Data for the task
>>>

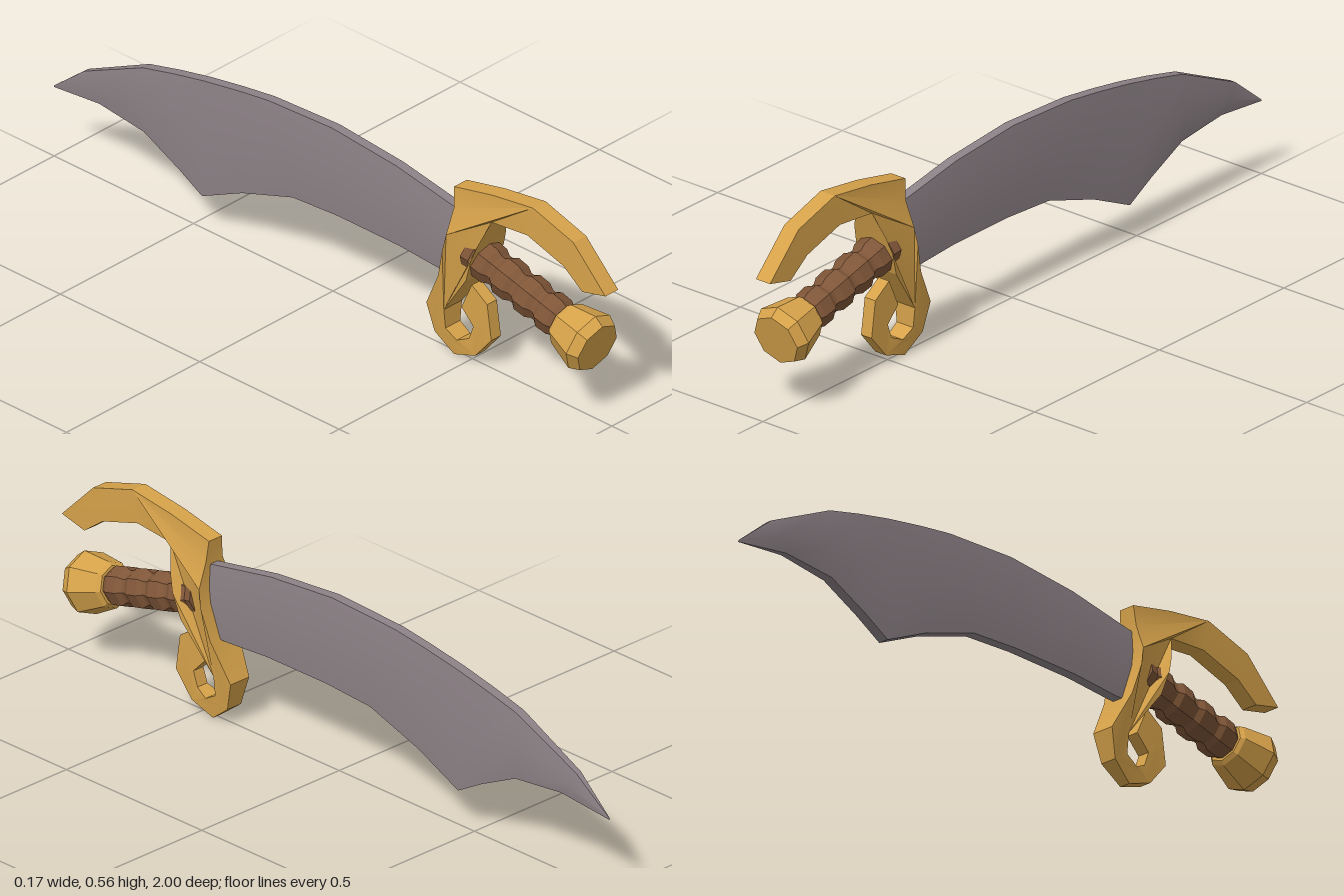
import * as THREE from 'three';
import { toCreasedNormals } from 'three/addons/utils/BufferGeometryUtils.js';

const gold = new THREE.MeshStandardMaterial({ color: 0xd6a24a });
gold.name = 'gold';
const steel = new THREE.MeshStandardMaterial({ color: 0x8d8287 });
steel.name = 'steel';
const leather = new THREE.MeshStandardMaterial({ color: 0x805638 });
leather.name = 'leather';

function addMesh(parent, name, geometry, material) {
  const mesh = new THREE.Mesh(geometry, material);
  mesh.name = name;
  parent.add(mesh);
  return mesh;
}

// Faceted eight-sided turned part; profile is [radius, distance along the axis]
function turned(profile) {
  const lathe = new THREE.LatheGeometry(profile.map(([r, s]) => new THREE.Vector2(r, s)), 8);
  return toCreasedNormals(lathe, 0.02);
}

// Blade: six-point sections, thickest at mid height, tapering to the tip
function bladeGeometry() {
  // [spine z, spine y, edge z, edge y, thickness scale]
  const stations = [
    [0.5, 0.43, 0.45, 0.235, 1],
    [0.46, 0.44, 0.4, 0.235, 1],
    [0.24, 0.48, 0.25, 0.245, 1],
    [0.01, 0.5, 0.03, 0.245, 1],
    [-0.22, 0.49, -0.13, 0.235, 1],
    [-0.33, 0.475, -0.31, 0.175, 1],
    [-0.45, 0.455, -0.455, 0.107, 1],
    [-0.56, 0.432, -0.54, 0.155, 1],
    [-0.67, 0.405, -0.665, 0.215, 0.95],
    [-0.885, 0.305, -0.83, 0.23, 0.6],
    [-1, 0.212, -1, 0.208, 0.05],
  ];
  const ring = [[0.014, 0], [0.024, 0.5], [0.015, 1], [-0.015, 1], [-0.024, 0.5], [-0.014, 0]];
  const positions = [];
  const index = [];
  stations.forEach(([zt, yt, zb, yb, k], i) => {
    ring.forEach(([x, f], j) => {
      positions.push(x * k, yt + (yb - yt) * f, zt + (zb - zt) * f);
      if (i === 0) return;
      const n = (j + 1) % 6;
      const a = (i - 1) * 6 + j, b = (i - 1) * 6 + n, c = i * 6 + n, d = i * 6 + j;
      index.push(a, b, d, b, c, d);
    });
  });
  const geometry = new THREE.BufferGeometry();
  geometry.setAttribute('position', new THREE.Float32BufferAttribute(positions, 3));
  geometry.setIndex(index);
  return toCreasedNormals(geometry, 0.5);
}

// Half width of the guard: slim on the bow and curl, swelling around the grip
function guardHalfWidth(z, y) {
  if (z > 0.6) return 0.024;
  if (z > 0.475 && y < 0.25) return 0.018;
  const steps = [[0, 0.016], [0.05, 0.025], [0.15, 0.036], [0.3, 0.06], [0.34, 0.062],
    [0.38, 0.057], [0.455, 0.028], [0.51, 0.024], [0.6, 0.024]];
  const i = Math.max(1, steps.findIndex((s) => s[0] >= y));
  const [y0, w0] = steps[i - 1];
  const [y1, w1] = steps[i];
  return w0 + ((w1 - w0) * (y - y0)) / (y1 - y0);
}

// Guard: one outline of knuckle bow, crosspiece and lower curl, given as [z, y]
function guardGeometry() {
  const outline = [
    [1, 0.4], [0.885, 0.515], [0.74, 0.56], [0.595, 0.54], [0.457, 0.51],
    [0.462, 0.45], [0.46, 0.38], [0.45, 0.33], [0.425, 0.24], [0.367, 0.13], [0.388, 0.048],
    [0.45, 0], [0.527, 0.027], [0.585, 0.096], [0.57, 0.198], [0.515, 0.235],
    [0.478, 0.155], [0.52, 0.112], [0.505, 0.07], [0.468, 0.053], [0.43, 0.075],
    [0.43, 0.133], [0.53, 0.27], [0.553, 0.34], [0.57, 0.39], [0.595, 0.46],
    [0.72, 0.47], [0.85, 0.43], [0.917, 0.38],
  ];
  const shape = new THREE.Shape(outline.map(([z, y]) => new THREE.Vector2(z, y)));
  const geometry = new THREE.ExtrudeGeometry(shape, { depth: 1, bevelEnabled: false });
  geometry.translate(0, 0, -0.5).rotateY(-Math.PI / 2);
  const p = geometry.attributes.position;
  for (let i = 0; i < p.count; i++) {
    p.setX(i, Math.sign(p.getX(i)) * guardHalfWidth(p.getZ(i), p.getY(i)));
  }
  return toCreasedNormals(geometry, 0.3);
}

export function createModel() {
  const sword = new THREE.Group();
  sword.name = 'curvedSword';
  addMesh(sword, 'blade', bladeGeometry(), steel);
  addMesh(sword, 'guard', guardGeometry(), gold);

  // Handle: built upright from the pommel end, then tilted towards the guard
  const handle = new THREE.Group();
  handle.name = 'handle';
  handle.position.set(0, 0.214, 0.948);
  handle.rotation.x = 0.255 - Math.PI / 2;
  sword.add(handle);

  addMesh(handle, 'pommel', turned([
    [0, 0], [0.073, 0], [0.087, 0.03], [0.064, 0.115], [0.054, 0.125], [0, 0.125],
  ]), gold);

  // Grip: four swollen bands of wrapping with narrow necks between them
  const grip = [[0.044, 0.11]];
  for (let i = 0; i < 4; i++) {
    const s = 0.125 + i * 0.08;
    grip.push([0.046, s], [0.055, s + 0.018], [0.056, s + 0.055], [0.046, s + 0.07]);
  }
  grip.push([0.05, 0.46], [0, 0.46]);
  addMesh(handle, 'grip', turned(grip), leather);

  return sword;
}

<<<

Write out, please, only the lines from the one with "addMesh(sword, 'guard', guardGeometry(), gold);" through the last line above, both included and unchanged.

Expected output
  addMesh(sword, 'guard', guardGeometry(), gold);

  // Handle: built upright from the pommel end, then tilted towards the guard
  const handle = new THREE.Group();
  handle.name = 'handle';
  handle.position.set(0, 0.214, 0.948);
  handle.rotation.x = 0.255 - Math.PI / 2;
  sword.add(handle);

  addMesh(handle, 'pommel', turned([
    [0, 0], [0.073, 0], [0.087, 0.03], [0.064, 0.115], [0.054, 0.125], [0, 0.125],
  ]), gold);

  // Grip: four swollen bands of wrapping with narrow necks between them
  const grip = [[0.044, 0.11]];
  for (let i = 0; i < 4; i++) {
    const s = 0.125 + i * 0.08;
    grip.push([0.046, s], [0.055, s + 0.018], [0.056, s + 0.055], [0.046, s + 0.07]);
  }
  grip.push([0.05, 0.46], [0, 0.46]);
  addMesh(handle, 'grip', turned(grip), leather);

  return sword;
}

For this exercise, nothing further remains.